### Task details
The answer must consist only of the lines from the line with "# round the" to the line with "me.materials.append(grey)", both included, exactly as they stand below.

### Records for processing
....................

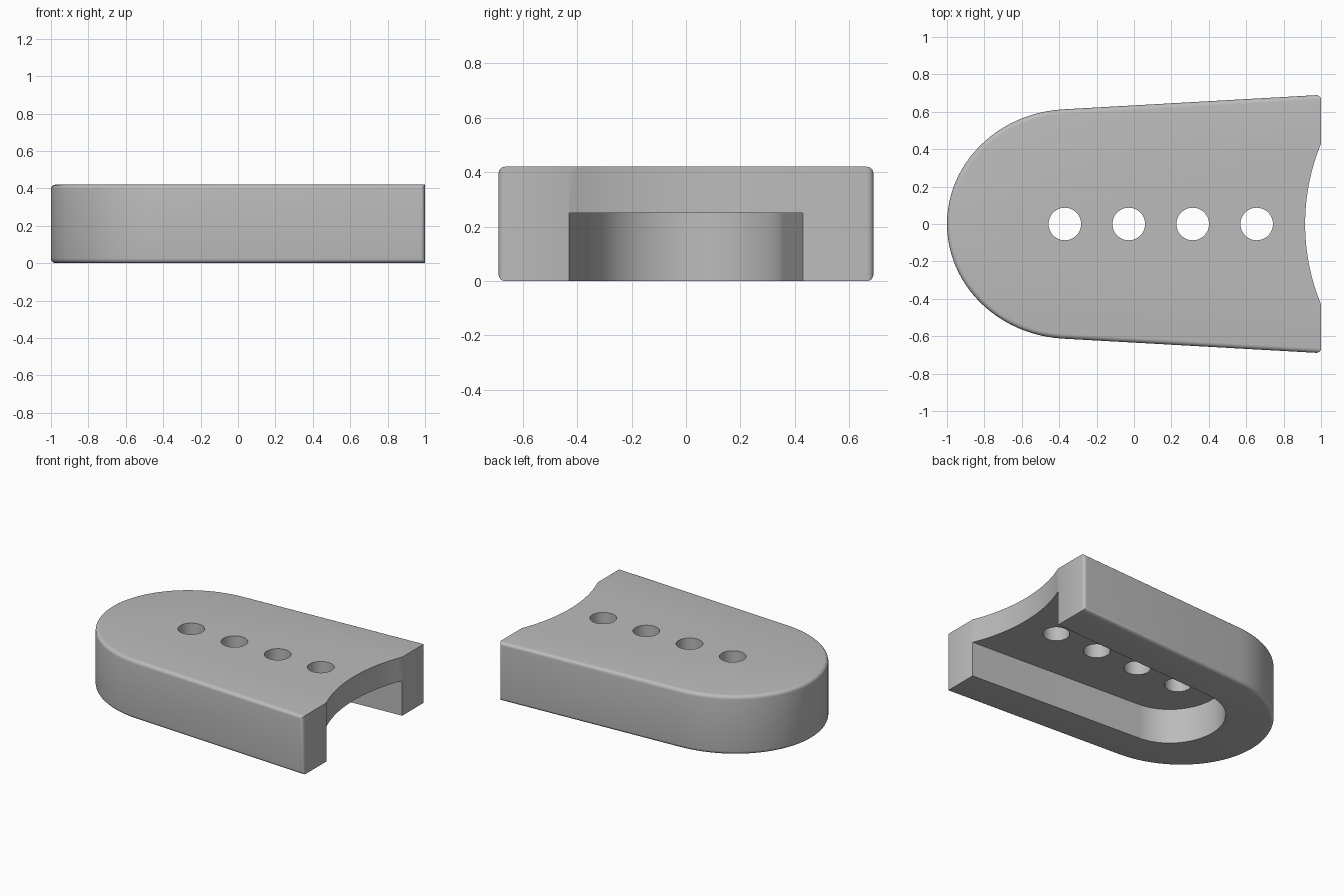
import bpy, bmesh, math

cube = bpy.data.objects.get("Cube")
if cube:
    bpy.data.objects.remove(cube, do_unlink=True)

HEIGHT, POCKET, FILLET = 0.42, 0.25, 0.025

grey = bpy.data.materials.new("plain grey")
grey.use_nodes = True
colour = (0.5, 0.5, 0.5, 1)
grey.diffuse_color = colour
grey.node_tree.nodes["Principled BSDF"].inputs["Base Color"].default_value = colour


def tongue(cx, a, b, x_end, slope=0.056, steps=48):
    """Half-elliptical nose flowing tangentially into two flaring sides."""
    d = math.atan(slope * a / b)
    pts = []
    for i in range(steps + 1):
        t = math.pi / 2 + d + (math.pi - 2 * d) * i / steps
        pts.append((cx + a * math.cos(t), b * math.sin(t)))
    x, y = pts[0]
    y_end = y + slope * (x_end - x)
    return [(x_end, y_end)] + pts + [(x_end, -y_end)]


def circle(cx, r, steps):
    return [(cx + r * math.cos(2 * math.pi * i / steps),
             r * math.sin(2 * math.pi * i / steps)) for i in range(steps)]


def prism(name, outline, z0, z1, bevel_end=None):
    bm = bmesh.new()
    face = bm.faces.new([bm.verts.new((x, y, z0)) for x, y in outline])
    ext = bmesh.ops.extrude_face_region(bm, geom=[face])["geom"]
    bmesh.ops.translate(bm, vec=(0, 0, z1 - z0),
                        verts=[v for v in ext if isinstance(v, bmesh.types.BMVert)])
    bmesh.ops.recalc_face_normals(bm, faces=bm.faces)
    if bevel_end is not None:
        # round the rims and the two end corners, leave the end face's rims sharp
        edges = []
        for e in bm.edges:
            at_end = all(abs(v.co.x - bevel_end) < 1e-5 for v in e.verts)
            upright = abs(e.verts[0].co.z - e.verts[1].co.z) > 1e-5
            if at_end == upright:
                edges.append(e)
        bmesh.ops.bevel(bm, geom=edges, offset=FILLET, segments=5,
                        profile=0.5, affect='EDGES', clamp_overlap=False)
    me = bpy.data.meshes.new(name)
    bm.to_mesh(me)
    bm.free()
    me.materials.append(grey)
    ob = bpy.data.objects.new(name, me)
    bpy.context.collection.objects.link(ob)
    return ob


# Solid body
body = prism("block_body", tongue(-0.34, 0.66, 0.614, 1.0), 0, HEIGHT, bevel_end=1.0)

# Underside pocket, concave end and the row of through holes
cutters = [
    prism("pocket_cutter", tongue(-0.32, 0.34, 0.355, 1.3), -0.2, POCKET),
    prism("end_scallop_cutter", circle(2.045, 1.13, 192), -0.3, HEIGHT + 0.3),
]
for i in range(4):
    cutters.append(prism(f"hole_cutter_{i + 1}", circle(-0.37 + 0.342 * i, 0.087, 48),
                         -0.1, HEIGHT + 0.1))

bpy.context.view_layer.objects.active = body
for c in cutters:
    c.hide_render = True
    mod = body.modifiers.new(c.name, 'BOOLEAN')
    mod.operation = 'DIFFERENCE'
    mod.solver = 'EXACT'
    mod.object = c
    bpy.ops.object.modifier_apply(modifier=mod.name)
    bpy.data.objects.remove(c, do_unlink=True)

# Smooth curved walls, keep real corners crisp
bpy.ops.object.select_all(action='DESELECT')
body.select_set(True)
bpy.ops.object.shade_smooth_by_angle(angle=math.radians(30))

....................

### Reply
        # round the rims and the two end corners, leave the end face's rims sharp
        edges = []
        for e in bm.edges:
            at_end = all(abs(v.co.x - bevel_end) < 1e-5 for v in e.verts)
            upright = abs(e.verts[0].co.z - e.verts[1].co.z) > 1e-5
            if at_end == upright:
                edges.append(e)
        bmesh.ops.bevel(bm, geom=edges, offset=FILLET, segments=5,
                        profile=0.5, affect='EDGES', clamp_overlap=False)
    me = bpy.data.meshes.new(name)
    bm.to_mesh(me)
    bm.free()
    me.materials.append(grey)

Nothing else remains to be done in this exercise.